MOS6502 target


As an old Commodore 64 bedroom-coder, I've got a few good ideas for optimization in your 6502 compiler.

The first rule is like this: an array of any multibyte structures is slower than a structure of multiple arrays of byte-long elements. In other words, use byte-planes instead of actual contiguous structures if at all possible. This will practically eliminate the need for most usage of the indexed-indirect addressing mode (y-indexing off a zero-page address-pair-pointer) because each array will start at a non-relocatable absolute address and use either x or y as the index. The limitation of this optimization is that it requires that there be an array dimension between 1 and 256 elements. An example of this is that a 16-bit integer is a multibyte structure of a high-byte and a low-byte. To make a 128 element array of 16-bit integers you convert it to two 128-element arrays of bytes: an array of high-bytes and an array of low-bytes. This also eliminates the need for multiplying indexes by a scale factor based on the size of the element because in a byte-plane each byte is 1 unit in length, essentially allowing you to multiply only by 1.
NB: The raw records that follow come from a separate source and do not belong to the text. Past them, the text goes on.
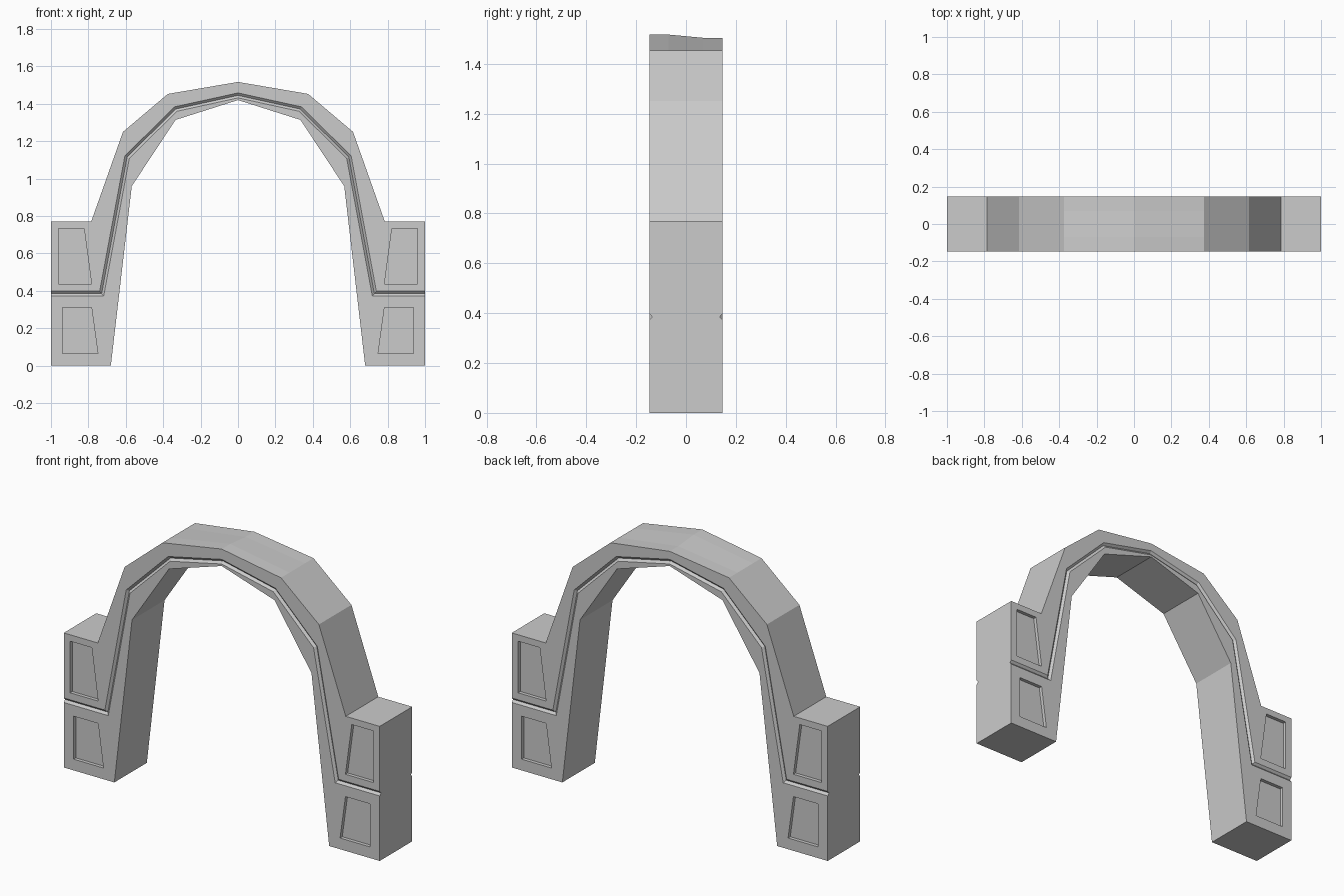
import bpy, bmesh
from mathutils import Vector

if "Cube" in bpy.data.objects:
    bpy.data.objects.remove(bpy.data.objects["Cube"])

D = 0.147  # half depth


def mirrored(half):
    """Right half ending on x = 0, continued to the left."""
    return half + [(-x, z) for x, z in reversed(half[:-1])]


def loft(name, rings):
    """Closed solid from equal-length rings of 3D points."""
    bm = bmesh.new()
    rows = [[bm.verts.new(p) for p in r] for r in rings]
    n = len(rows[0])
    for a, b in zip(rows, rows[1:]):
        for i in range(n):
            j = (i + 1) % n
            bm.faces.new((a[i], a[j], b[j], b[i]))
    bm.faces.new(rows[0])
    bm.faces.new(rows[-1])
    bmesh.ops.recalc_face_normals(bm, faces=bm.faces)
    me = bpy.data.meshes.new(name)
    bm.to_mesh(me)
    bm.free()
    ob = bpy.data.objects.new(name, me)
    bpy.context.collection.objects.link(ob)
    return ob


def cut(target, cutter):
    bpy.context.view_layer.objects.active = target
    mod = target.modifiers.new("cut", 'BOOLEAN')
    mod.operation = 'DIFFERENCE'
    mod.solver = 'EXACT'
    mod.object = cutter
    bpy.ops.object.modifier_apply(modifier=mod.name)
    bpy.data.objects.remove(cutter)


# Arch body; the crown dips slightly towards the back
outer = mirrored([(1, 0), (1, .77), (.785, .77), (.615, 1.25), (.375, 1.453), (0, 1.517)])
inner = mirrored([(.68, 0), (.568, .96), (.334, 1.314), (0, 1.42)])
outline = outer + inner[::-1]
rings = []
for y, dip in ((-D, 0), (-.07, 0), (.07, .013), (D, .013)):
    rings.append([(x, y, z - (dip if z > 1.5 else 0)) for x, z in outline])
arch = loft("stone_arch", rings)

# V-shaped groove following the arch on both faces
path = [Vector(p) for p in mirrored(
    [(1.1, .385), (.729, .385), (.593, 1.115), (.333, 1.372), (0, 1.445)])]
for side in (-1, 1):
    rings = []
    for i, p in enumerate(path):
        d1 = (p - path[max(i - 1, 0)]).normalized()
        d2 = (path[min(i + 1, len(path) - 1)] - p).normalized()
        d1, d2 = (d1 if i else d2), (d2 if i < len(path) - 1 else d1)
        n1, n2 = Vector((-d1.y, d1.x)), Vector((-d2.y, d2.x))
        miter = (n1 + n2) / (1 + n1.dot(n2))
        a, b = p + miter * .026, p - miter * .026
        rings.append([(a.x, side * (D + .012), a.y), (b.x, side * (D + .012), b.y),
                      (p.x, side * (D - .012), p.y)])
    cut(arch, loft("groove_cutter", rings))

# Recessed panels on both legs, both faces
panels = ([(.823, .733), (.96, .733), (.96, .438), (.783, .438)],
          [(.783, .31), (.938, .31), (.938, .064), (.749, .064)])
for quad in panels:
    for sx in (-1, 1):
        for side in (-1, 1):
            rings = [[(sx * x, side * y, z) for x, z in quad] for y in (D - .02, D + .05)]
            cut(arch, loft("panel_cutter", rings))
The second rule is a suggestion: address the zero-page as 128 general-purpose registers of 16-bits each that can be subdivided into 2 subregisters of one byte each. Zero page is used mostly in 16-bit aligned pairs for pointer contents when indexed-indirect addressing cannot be avoided. In the same way in the early Intel 8086 machines (whose legacy is still recognized in modern x86 chips), the AH and AL subregisters constituted the high-byte and low-byte contents of the AX register.

Blessings on you for making an 8-bit compiler!